Once there, Lopes replaced the bladder tank with a smaller aluminum tank for the remainder of the ferry flight. After signing Hunter off for the remainder of the flight to Samoa with the ferry tanks, Lopes returned to California with the bladder tank, and Hunter launched on a four-hour leg to Christmas Island. He was there only briefly to refuel, and after using the new HF in the Commander to pick up a clearance from San Francisco, he took off for Samoa.
The final three hours of the five-hour flight were spent at 28,000 feet in the clouds, with turbulence and occasional moderate icing, all associated with the outer bands of a cyclone far south of Samoa. Aircraft separation was provided first by San Francisco, then Auckland, New Zealand controllers, based on Hunter’s position reports using HF voice communications. “There isn’t much traffic out there, especially below 30,000 feet,” Hunter says.
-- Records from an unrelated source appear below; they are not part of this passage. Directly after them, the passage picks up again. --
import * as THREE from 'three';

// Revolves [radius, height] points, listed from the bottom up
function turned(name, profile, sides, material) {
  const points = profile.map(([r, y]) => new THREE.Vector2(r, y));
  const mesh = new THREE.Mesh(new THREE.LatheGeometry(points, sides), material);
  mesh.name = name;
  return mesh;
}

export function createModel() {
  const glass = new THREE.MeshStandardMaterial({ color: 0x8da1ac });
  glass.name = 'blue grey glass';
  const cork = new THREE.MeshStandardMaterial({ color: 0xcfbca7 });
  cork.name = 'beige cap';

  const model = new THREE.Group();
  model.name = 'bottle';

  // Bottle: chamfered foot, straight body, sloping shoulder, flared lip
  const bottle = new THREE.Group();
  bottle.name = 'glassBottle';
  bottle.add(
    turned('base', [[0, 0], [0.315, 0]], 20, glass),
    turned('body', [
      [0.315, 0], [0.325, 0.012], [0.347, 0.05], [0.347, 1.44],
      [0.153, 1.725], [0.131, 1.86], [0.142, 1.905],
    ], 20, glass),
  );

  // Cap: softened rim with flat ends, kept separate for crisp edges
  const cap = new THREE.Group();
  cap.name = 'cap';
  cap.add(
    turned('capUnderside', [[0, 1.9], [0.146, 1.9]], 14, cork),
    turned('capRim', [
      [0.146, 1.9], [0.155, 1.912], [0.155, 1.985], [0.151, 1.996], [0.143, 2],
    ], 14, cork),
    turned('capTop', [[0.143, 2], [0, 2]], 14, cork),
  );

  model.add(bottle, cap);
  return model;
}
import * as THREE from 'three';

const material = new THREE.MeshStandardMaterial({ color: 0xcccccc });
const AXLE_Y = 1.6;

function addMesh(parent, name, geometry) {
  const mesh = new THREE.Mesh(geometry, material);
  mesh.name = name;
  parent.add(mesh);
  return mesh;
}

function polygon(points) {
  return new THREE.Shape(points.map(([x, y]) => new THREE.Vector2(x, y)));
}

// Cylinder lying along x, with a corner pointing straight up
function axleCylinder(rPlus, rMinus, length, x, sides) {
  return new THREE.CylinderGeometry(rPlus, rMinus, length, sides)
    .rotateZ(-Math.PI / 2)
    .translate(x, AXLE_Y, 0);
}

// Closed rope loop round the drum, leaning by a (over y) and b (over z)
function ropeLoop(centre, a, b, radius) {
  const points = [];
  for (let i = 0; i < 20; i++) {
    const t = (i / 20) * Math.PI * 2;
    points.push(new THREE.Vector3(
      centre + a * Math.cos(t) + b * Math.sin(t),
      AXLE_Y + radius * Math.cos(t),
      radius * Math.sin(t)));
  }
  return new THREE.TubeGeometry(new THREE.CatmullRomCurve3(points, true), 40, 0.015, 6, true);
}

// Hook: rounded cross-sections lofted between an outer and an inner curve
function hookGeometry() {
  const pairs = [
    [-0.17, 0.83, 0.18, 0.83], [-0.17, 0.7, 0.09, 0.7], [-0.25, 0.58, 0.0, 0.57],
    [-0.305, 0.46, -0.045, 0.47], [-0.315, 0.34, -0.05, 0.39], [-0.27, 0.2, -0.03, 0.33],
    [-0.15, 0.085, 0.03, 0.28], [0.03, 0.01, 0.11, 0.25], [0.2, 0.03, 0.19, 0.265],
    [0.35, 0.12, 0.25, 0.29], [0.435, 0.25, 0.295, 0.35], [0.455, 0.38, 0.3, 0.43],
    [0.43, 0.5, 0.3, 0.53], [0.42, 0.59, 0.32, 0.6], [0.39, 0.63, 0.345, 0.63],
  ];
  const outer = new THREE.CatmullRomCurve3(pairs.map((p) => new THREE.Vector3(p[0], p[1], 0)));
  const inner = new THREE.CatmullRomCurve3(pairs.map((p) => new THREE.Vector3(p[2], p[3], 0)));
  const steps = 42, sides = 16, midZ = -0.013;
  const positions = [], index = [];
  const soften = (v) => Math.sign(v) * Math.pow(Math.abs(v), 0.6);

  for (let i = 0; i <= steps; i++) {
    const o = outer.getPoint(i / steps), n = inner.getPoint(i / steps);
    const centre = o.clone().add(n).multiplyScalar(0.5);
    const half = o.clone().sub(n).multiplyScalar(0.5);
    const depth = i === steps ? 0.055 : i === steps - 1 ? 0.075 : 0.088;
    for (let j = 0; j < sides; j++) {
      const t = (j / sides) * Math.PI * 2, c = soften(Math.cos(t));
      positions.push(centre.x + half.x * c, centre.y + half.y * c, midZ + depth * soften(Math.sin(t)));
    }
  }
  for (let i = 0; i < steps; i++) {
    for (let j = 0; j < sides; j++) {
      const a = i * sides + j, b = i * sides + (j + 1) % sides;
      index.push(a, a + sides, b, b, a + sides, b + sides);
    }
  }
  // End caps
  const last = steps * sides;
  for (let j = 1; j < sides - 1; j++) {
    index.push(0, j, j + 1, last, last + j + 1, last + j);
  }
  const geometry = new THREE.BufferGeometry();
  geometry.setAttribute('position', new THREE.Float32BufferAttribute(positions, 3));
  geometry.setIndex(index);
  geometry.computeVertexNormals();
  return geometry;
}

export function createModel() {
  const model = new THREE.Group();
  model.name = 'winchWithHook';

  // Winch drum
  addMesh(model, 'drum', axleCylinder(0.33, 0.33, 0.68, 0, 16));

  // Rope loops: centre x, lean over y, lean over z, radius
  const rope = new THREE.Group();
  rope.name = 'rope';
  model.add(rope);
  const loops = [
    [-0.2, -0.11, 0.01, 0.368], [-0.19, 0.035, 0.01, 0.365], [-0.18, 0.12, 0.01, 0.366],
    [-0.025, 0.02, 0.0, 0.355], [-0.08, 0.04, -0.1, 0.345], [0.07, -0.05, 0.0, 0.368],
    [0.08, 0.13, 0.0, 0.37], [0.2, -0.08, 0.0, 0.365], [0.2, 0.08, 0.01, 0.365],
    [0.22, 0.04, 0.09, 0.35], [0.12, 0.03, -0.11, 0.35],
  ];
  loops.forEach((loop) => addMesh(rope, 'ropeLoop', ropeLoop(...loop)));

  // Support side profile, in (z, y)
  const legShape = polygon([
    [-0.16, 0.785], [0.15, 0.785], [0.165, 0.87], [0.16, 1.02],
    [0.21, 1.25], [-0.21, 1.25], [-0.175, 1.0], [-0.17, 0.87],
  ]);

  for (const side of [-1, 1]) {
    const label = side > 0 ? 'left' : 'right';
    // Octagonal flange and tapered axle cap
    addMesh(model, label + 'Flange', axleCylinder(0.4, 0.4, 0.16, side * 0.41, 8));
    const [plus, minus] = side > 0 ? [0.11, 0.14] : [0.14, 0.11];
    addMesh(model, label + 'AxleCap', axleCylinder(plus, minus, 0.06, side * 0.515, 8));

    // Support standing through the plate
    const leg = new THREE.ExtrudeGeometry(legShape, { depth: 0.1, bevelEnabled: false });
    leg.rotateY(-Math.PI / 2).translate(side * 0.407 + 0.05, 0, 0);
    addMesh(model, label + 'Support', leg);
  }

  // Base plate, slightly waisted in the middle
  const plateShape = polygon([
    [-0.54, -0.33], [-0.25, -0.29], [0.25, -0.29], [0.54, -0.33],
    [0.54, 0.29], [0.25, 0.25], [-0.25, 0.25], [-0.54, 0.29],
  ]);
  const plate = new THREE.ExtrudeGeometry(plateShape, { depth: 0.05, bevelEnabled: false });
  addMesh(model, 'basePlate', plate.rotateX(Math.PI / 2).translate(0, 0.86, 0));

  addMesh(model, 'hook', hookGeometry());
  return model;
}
After arriving Samoa, Hunter began the process of having the Commander—the first-ever to be based on Samoa—inspected by local aviation officials for airworthiness certification. He also had to get an air operators certificate, which involved proving runs to his planned destinations. One last hurdle was obtaining an FAA Air Carrier certificate because he would be offering scheduled service into and out of American Samoa. The extensive logbook and maintenance records that Eagle Creek organized for Hunter helped speed the process, and the necessary approvals were issued.
The second ferry went much like the first. Hunter again waited in Merced for just over a week for Pacific headwinds to calm down, and when they did, “it was still howling but all crosswind,” he says. With no fuel available in Christmas this time, he kept the big fuel bladder tank installed and continued to Samoa the next day with slight tailwinds—an eight-hour-plus flight.
At press time the second 690B Commander was undergoing Samoan registration and airworthiness certification. Hunter had been awarded the local Aircraft Operators Certificate, which paves the way for FAA foreign operation specifications. Both airplanes are to be painted in Talofa Airways livery before scheduled service will begin.
Next time you’re looking for an exotic island vacation destination, think Polynesia and, in particular, Samoa and American Samoa. You’ll know how to get from one to the other.